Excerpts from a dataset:
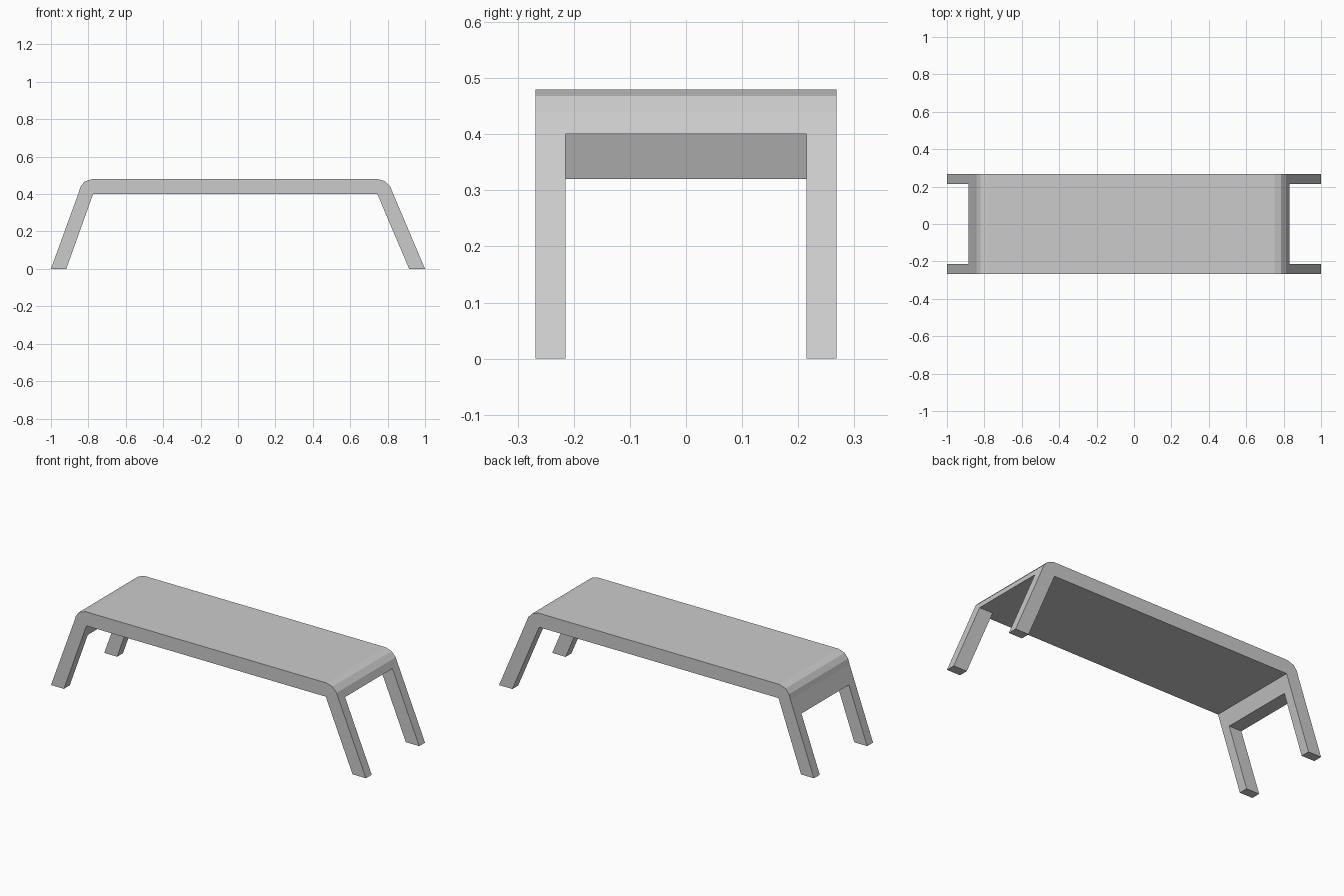
import bpy, bmesh

if "Cube" in bpy.data.objects:
    bpy.data.objects.remove(bpy.data.objects["Cube"])

HALF_W, LEG_IN = 0.268, 0.215


def extrude_profile(name, pts, half):
    """Prism from an (x, z) outline, extruded along y from -half to half."""
    bm = bmesh.new()
    face = bm.faces.new([bm.verts.new((x, -half, z)) for x, z in pts])
    ext = bmesh.ops.extrude_face_region(bm, geom=[face])
    verts = [v for v in ext["geom"] if isinstance(v, bmesh.types.BMVert)]
    bmesh.ops.translate(bm, verts=verts, vec=(0, 2 * half, 0))
    bmesh.ops.recalc_face_normals(bm, faces=bm.faces)
    mesh = bpy.data.meshes.new(name)
    bm.to_mesh(mesh)
    bm.free()
    obj = bpy.data.objects.new(name, mesh)
    bpy.context.collection.objects.link(obj)
    return obj


# Bench body: side silhouette with splayed legs and rounded shoulders
outline = [
    (-1.0, 0), (-0.851, 0.41), (-0.842, 0.44), (-0.82, 0.467), (-0.78, 0.48),
    (0.75, 0.48), (0.787, 0.468), (0.814, 0.44), (0.826, 0.41), (1.0, 0),
    (0.915, 0), (0.745, 0.40), (-0.775, 0.40), (-0.918, 0),
]
bench = extrude_profile("bench", outline, HALF_W)

# Openings between the legs: the left end keeps an apron, the right end does not
openings = {"left_opening": (-1.2, -0.6, 0.32), "right_opening": (0.6, 1.2, 0.40)}
for name, (x0, x1, top) in openings.items():
    cutter = extrude_profile(name, [(x0, -0.2), (x1, -0.2), (x1, top), (x0, top)], LEG_IN)
    cutter.hide_render = True
    cutter.hide_set(True)
    mod = bench.modifiers.new(name, 'BOOLEAN')
    mod.operation = 'DIFFERENCE'
    mod.solver = 'EXACT'
    mod.object = cutter
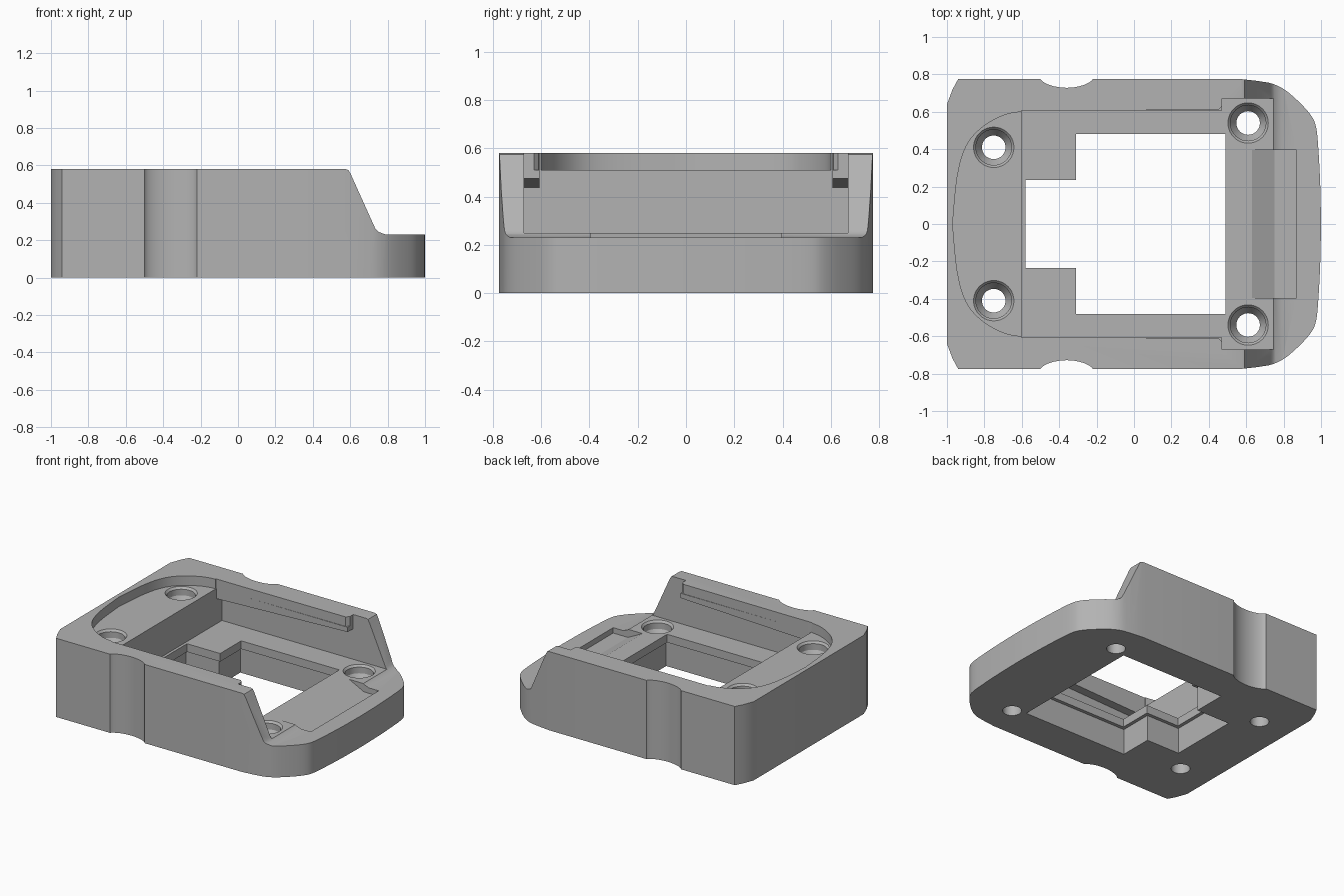
import bpy, bmesh, math
from mathutils import Vector

if "Cube" in bpy.data.objects:
    bpy.data.objects.remove(bpy.data.objects["Cube"])


def prism(name, pts, lo, hi, axis='Z'):
    """Extrude a closed 2D profile: (x, y) along Z, or (x, z) along Y."""
    bm = bmesh.new()
    place = (lambda p, h: (p[0], p[1], h)) if axis == 'Z' else (lambda p, h: (p[0], h, p[1]))
    a = [bm.verts.new(place(p, lo)) for p in pts]
    b = [bm.verts.new(place(p, hi)) for p in pts]
    bm.faces.new(a)
    bm.faces.new(b)
    for i in range(len(pts)):
        j = (i + 1) % len(pts)
        bm.faces.new((a[i], a[j], b[j], b[i]))
    return finish(name, bm)


def lathe(name, x, y, profile, n=40):
    """Revolve (radius, z) rings into a closed solid around a vertical axis."""
    bm = bmesh.new()
    rings = [[bm.verts.new((x + r * math.cos(2 * math.pi * k / n),
                            y + r * math.sin(2 * math.pi * k / n), z))
              for k in range(n)] for r, z in profile]
    for a, b in zip(rings, rings[1:]):
        for k in range(n):
            j = (k + 1) % n
            bm.faces.new((a[k], a[j], b[j], b[k]))
    bm.faces.new(rings[0])
    bm.faces.new(rings[-1])
    return finish(name, bm)


def finish(name, bm):
    bmesh.ops.recalc_face_normals(bm, faces=bm.faces[:])
    me = bpy.data.meshes.new(name)
    bm.to_mesh(me)
    bm.free()
    ob = bpy.data.objects.new(name, me)
    bpy.context.collection.objects.link(ob)
    return ob


def rect(x0, x1, y0, y1):
    return [(x0, y0), (x1, y0), (x1, y1), (x0, y1)]


def spline(pts, steps=5):
    """Smooth curve through the points."""
    p = [Vector(q) for q in pts]
    p = [2 * p[0] - p[1]] + p + [2 * p[-1] - p[-2]]
    out = []
    for a, b, c, d in zip(p, p[1:], p[2:], p[3:]):
        for k in range(steps):
            t = k / steps
            out.append(tuple(0.5 * (2 * b + (c - a) * t + (2 * a - 5 * b + 4 * c - d) * t * t
                                    + (3 * b - a - 3 * c + d) * t ** 3)))
    return out + [tuple(pts[-1])]


def mirrored(half):
    """Close a profile given for y >= 0 by mirroring it across y = 0."""
    return half + [(x, -y) for x, y in reversed(half) if y > 1e-5]


# Body: chamfered left corners, side scallops, rounded right end
half = [(-1, .64), (-.97, .72), (-.94, .775)]
half += [(-.36 - .14 * math.cos(math.pi * k / 12),
          .775 - .047 * math.sin(math.pi * k / 12) ** 1.4) for k in range(13)]
half += [(.57, .775)]
half += spline([(.66, .765), (.74, .75), (.81, .715), (.89, .645), (.95, .575),
                (.975, .51), (.987, .38), (.996, .2), (1, 0)], 4)
body = prism("housing_body", mirrored(half), 0, .58)

cutters = []
# Sloped drop of the side walls to the low right rim
cutters.append(prism("rim_cut", [(.55, .7), (.575, .58), (.59, .575), (.602, .555), (.735, .26),
                                 (.75, .245), (.79, .23), (1.2, .23), (1.2, .7)], -1, 1, 'Y'))
# Wide cavity below the side lips, with a slightly rising lip underside
cutters.append(prism("lower_cavity", [(-.6, .25), (.79, .25), (.79, .7), (.47, .7),
                                      (.47, .475), (-.6, .435)], -.67, .67, 'Y'))
# Narrower opening between the lips
cutters.append(prism("upper_cavity", [(-.605, .605), (.45, .61), (.475, .635),
                                      (.475, -.635), (.45, -.61), (-.605, -.605)][::-1], .51, .7))
cutters.append(prism("lip_gap", rect(-.6, .5, -.606, .606), .3, .6))
# Shallow rounded shelf at the left
shelf = spline([(-.59, .603), (-.7, .58), (-.82, .51), (-.9, .41), (-.945, .25), (-.97, 0)])
cutters.append(prism("shelf_pocket", mirrored(shelf), .51, .72))


# Stepped floor opening, wider underneath than at the thin top edge
def opening(g):
    return mirrored([(-.58 - g, .235 + g), (-.31 - g, .235 + g), (-.31 - g, .48 + g),
                     (.49 + g, .48 + g)])


cutters.append(prism("floor_opening", opening(0), -.1, .4))
cutters.append(prism("floor_opening_under", opening(.025), -.2, .19))
# Ramped recess on the right rim
cutters.append(prism("rim_recess", [(.63, .25), (.75, .19), (.87, .19), (.87, .4), (.63, .4)],
                     -.395, .395, 'Y'))
# Countersunk screw holes
for x, y, z in ((-.75, .41, .51), (.61, .54, .25)):
    for s in (1, -1):
        cutters.append(lathe("screw_hole", x, s * y, [
            (.063, -.1), (.063, z - .11), (.095, z - .06), (.095, z - .015),
            (.108, z), (.108, z + .04)]))

for c in cutters:
    m = body.modifiers.new(c.name, 'BOOLEAN')
    m.operation = 'DIFFERENCE'
    m.solver = 'EXACT'
    m.object = c
dg = bpy.context.evaluated_depsgraph_get()
mesh = bpy.data.meshes.new_from_object(body.evaluated_get(dg))
body.modifiers.clear()
body.data = mesh
for c in cutters:
    bpy.data.objects.remove(c)

# Single grey material
grey = bpy.data.materials.new("plain grey")
grey.diffuse_color = (.45, .45, .45, 1)
grey.use_nodes = True
grey.node_tree.nodes["Principled BSDF"].inputs["Base Color"].default_value = grey.diffuse_color
mesh.materials.clear()
mesh.materials.append(grey)
bpy.context.view_layer.objects.active = body
body.select_set(True)
bpy.ops.object.shade_smooth_by_angle(angle=math.radians(25))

Exercise requirements: Nothing is wanted except the number of lines in the entries above that include the word "return".

Answer box: 8